• Materials provided:
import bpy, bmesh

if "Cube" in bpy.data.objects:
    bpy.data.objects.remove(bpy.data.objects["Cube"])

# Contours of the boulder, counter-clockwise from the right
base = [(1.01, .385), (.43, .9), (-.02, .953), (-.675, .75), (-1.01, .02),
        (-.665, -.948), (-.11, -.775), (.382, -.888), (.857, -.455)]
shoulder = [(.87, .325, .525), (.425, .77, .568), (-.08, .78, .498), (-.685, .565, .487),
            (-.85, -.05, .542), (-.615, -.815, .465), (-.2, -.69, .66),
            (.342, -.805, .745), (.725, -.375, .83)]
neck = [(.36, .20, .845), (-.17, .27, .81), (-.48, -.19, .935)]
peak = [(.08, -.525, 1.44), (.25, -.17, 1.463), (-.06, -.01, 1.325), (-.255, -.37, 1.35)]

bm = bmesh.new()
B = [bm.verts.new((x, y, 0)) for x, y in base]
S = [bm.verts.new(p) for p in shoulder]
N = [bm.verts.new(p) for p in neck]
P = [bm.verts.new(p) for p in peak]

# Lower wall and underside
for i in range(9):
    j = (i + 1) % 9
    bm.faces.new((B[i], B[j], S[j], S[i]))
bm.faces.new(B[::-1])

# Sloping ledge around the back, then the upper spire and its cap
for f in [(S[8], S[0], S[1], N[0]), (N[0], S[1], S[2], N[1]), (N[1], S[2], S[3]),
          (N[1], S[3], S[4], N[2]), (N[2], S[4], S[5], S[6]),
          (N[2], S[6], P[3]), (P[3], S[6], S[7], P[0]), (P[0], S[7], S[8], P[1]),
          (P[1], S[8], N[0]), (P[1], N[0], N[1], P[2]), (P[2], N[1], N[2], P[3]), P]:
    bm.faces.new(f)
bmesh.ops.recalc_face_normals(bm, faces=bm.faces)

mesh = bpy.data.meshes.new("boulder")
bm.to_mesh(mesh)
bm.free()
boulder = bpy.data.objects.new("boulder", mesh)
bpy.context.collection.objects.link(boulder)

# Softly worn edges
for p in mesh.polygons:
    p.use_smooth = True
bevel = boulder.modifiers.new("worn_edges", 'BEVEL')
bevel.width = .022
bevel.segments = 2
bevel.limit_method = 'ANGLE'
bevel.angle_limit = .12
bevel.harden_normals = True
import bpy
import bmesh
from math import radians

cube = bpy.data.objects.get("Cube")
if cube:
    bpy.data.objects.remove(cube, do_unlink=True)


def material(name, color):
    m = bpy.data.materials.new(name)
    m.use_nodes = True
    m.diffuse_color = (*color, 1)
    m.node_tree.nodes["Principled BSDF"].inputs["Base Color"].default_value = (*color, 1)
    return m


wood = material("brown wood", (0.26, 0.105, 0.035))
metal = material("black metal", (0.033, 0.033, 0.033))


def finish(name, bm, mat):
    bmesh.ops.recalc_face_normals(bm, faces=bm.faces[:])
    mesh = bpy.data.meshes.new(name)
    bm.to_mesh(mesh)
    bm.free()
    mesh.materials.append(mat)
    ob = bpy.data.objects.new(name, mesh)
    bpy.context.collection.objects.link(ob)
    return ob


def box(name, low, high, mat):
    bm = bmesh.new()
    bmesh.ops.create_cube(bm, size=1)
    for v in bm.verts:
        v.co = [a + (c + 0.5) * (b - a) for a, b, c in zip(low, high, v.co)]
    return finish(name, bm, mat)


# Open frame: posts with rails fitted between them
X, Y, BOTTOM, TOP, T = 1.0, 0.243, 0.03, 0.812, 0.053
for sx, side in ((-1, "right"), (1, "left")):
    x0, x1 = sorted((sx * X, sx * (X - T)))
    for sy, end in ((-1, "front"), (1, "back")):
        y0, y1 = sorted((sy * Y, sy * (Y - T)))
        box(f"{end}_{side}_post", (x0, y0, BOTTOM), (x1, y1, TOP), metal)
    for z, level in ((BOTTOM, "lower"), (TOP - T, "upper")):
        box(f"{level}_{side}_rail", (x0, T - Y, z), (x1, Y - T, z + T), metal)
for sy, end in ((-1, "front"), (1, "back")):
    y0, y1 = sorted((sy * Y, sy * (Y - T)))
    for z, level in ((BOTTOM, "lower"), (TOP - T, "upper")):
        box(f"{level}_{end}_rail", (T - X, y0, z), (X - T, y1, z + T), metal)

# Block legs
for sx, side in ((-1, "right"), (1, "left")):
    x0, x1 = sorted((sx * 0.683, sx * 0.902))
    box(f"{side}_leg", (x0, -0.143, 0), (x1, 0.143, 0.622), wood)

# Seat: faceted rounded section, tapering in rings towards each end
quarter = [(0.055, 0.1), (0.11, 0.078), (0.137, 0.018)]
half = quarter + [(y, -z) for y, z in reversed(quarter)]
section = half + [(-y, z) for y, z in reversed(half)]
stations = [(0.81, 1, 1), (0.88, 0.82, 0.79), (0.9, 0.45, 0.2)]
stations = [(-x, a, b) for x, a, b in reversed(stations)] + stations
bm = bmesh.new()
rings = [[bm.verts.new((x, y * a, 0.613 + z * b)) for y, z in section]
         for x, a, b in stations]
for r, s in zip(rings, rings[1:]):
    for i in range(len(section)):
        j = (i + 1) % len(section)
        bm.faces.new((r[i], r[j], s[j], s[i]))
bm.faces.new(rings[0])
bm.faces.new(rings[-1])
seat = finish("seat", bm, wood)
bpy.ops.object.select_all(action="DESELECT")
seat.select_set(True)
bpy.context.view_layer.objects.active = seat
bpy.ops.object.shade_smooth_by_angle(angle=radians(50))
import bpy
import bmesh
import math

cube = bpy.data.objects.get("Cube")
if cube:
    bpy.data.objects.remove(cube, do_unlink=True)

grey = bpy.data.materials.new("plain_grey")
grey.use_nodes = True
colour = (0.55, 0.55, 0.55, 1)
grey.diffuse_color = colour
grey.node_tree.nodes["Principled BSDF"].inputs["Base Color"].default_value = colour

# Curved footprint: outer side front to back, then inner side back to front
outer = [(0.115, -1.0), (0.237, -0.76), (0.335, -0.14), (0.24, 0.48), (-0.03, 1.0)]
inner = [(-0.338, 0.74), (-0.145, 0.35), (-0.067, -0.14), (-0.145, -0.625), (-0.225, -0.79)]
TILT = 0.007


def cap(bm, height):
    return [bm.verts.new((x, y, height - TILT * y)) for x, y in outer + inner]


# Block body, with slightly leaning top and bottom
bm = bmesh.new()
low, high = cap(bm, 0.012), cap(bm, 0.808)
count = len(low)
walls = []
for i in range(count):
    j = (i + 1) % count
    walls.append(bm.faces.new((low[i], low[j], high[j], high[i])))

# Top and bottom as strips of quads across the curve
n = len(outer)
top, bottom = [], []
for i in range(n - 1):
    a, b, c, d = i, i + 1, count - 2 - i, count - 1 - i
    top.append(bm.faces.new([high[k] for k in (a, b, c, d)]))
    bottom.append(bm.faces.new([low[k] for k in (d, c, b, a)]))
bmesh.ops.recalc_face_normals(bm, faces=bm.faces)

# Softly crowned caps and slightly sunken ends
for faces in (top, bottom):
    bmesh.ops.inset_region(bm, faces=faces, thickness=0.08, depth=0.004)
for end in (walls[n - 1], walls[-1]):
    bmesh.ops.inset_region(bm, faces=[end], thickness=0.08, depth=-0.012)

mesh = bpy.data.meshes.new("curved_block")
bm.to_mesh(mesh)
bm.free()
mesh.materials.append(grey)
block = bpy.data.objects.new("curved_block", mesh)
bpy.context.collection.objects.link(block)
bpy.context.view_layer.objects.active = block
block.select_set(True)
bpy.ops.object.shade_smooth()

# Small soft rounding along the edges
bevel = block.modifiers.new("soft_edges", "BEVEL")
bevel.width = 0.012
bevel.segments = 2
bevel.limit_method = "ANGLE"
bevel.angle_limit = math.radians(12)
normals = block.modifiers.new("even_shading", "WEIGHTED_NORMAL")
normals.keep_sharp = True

• Exercise details: Reproduce each line of the records in which "name" appears.

• Result:
def material(name, color):
    m = bpy.data.materials.new(name)
def finish(name, bm, mat):
    mesh = bpy.data.meshes.new(name)
    ob = bpy.data.objects.new(name, mesh)
def box(name, low, high, mat):
    return finish(name, bm, mat)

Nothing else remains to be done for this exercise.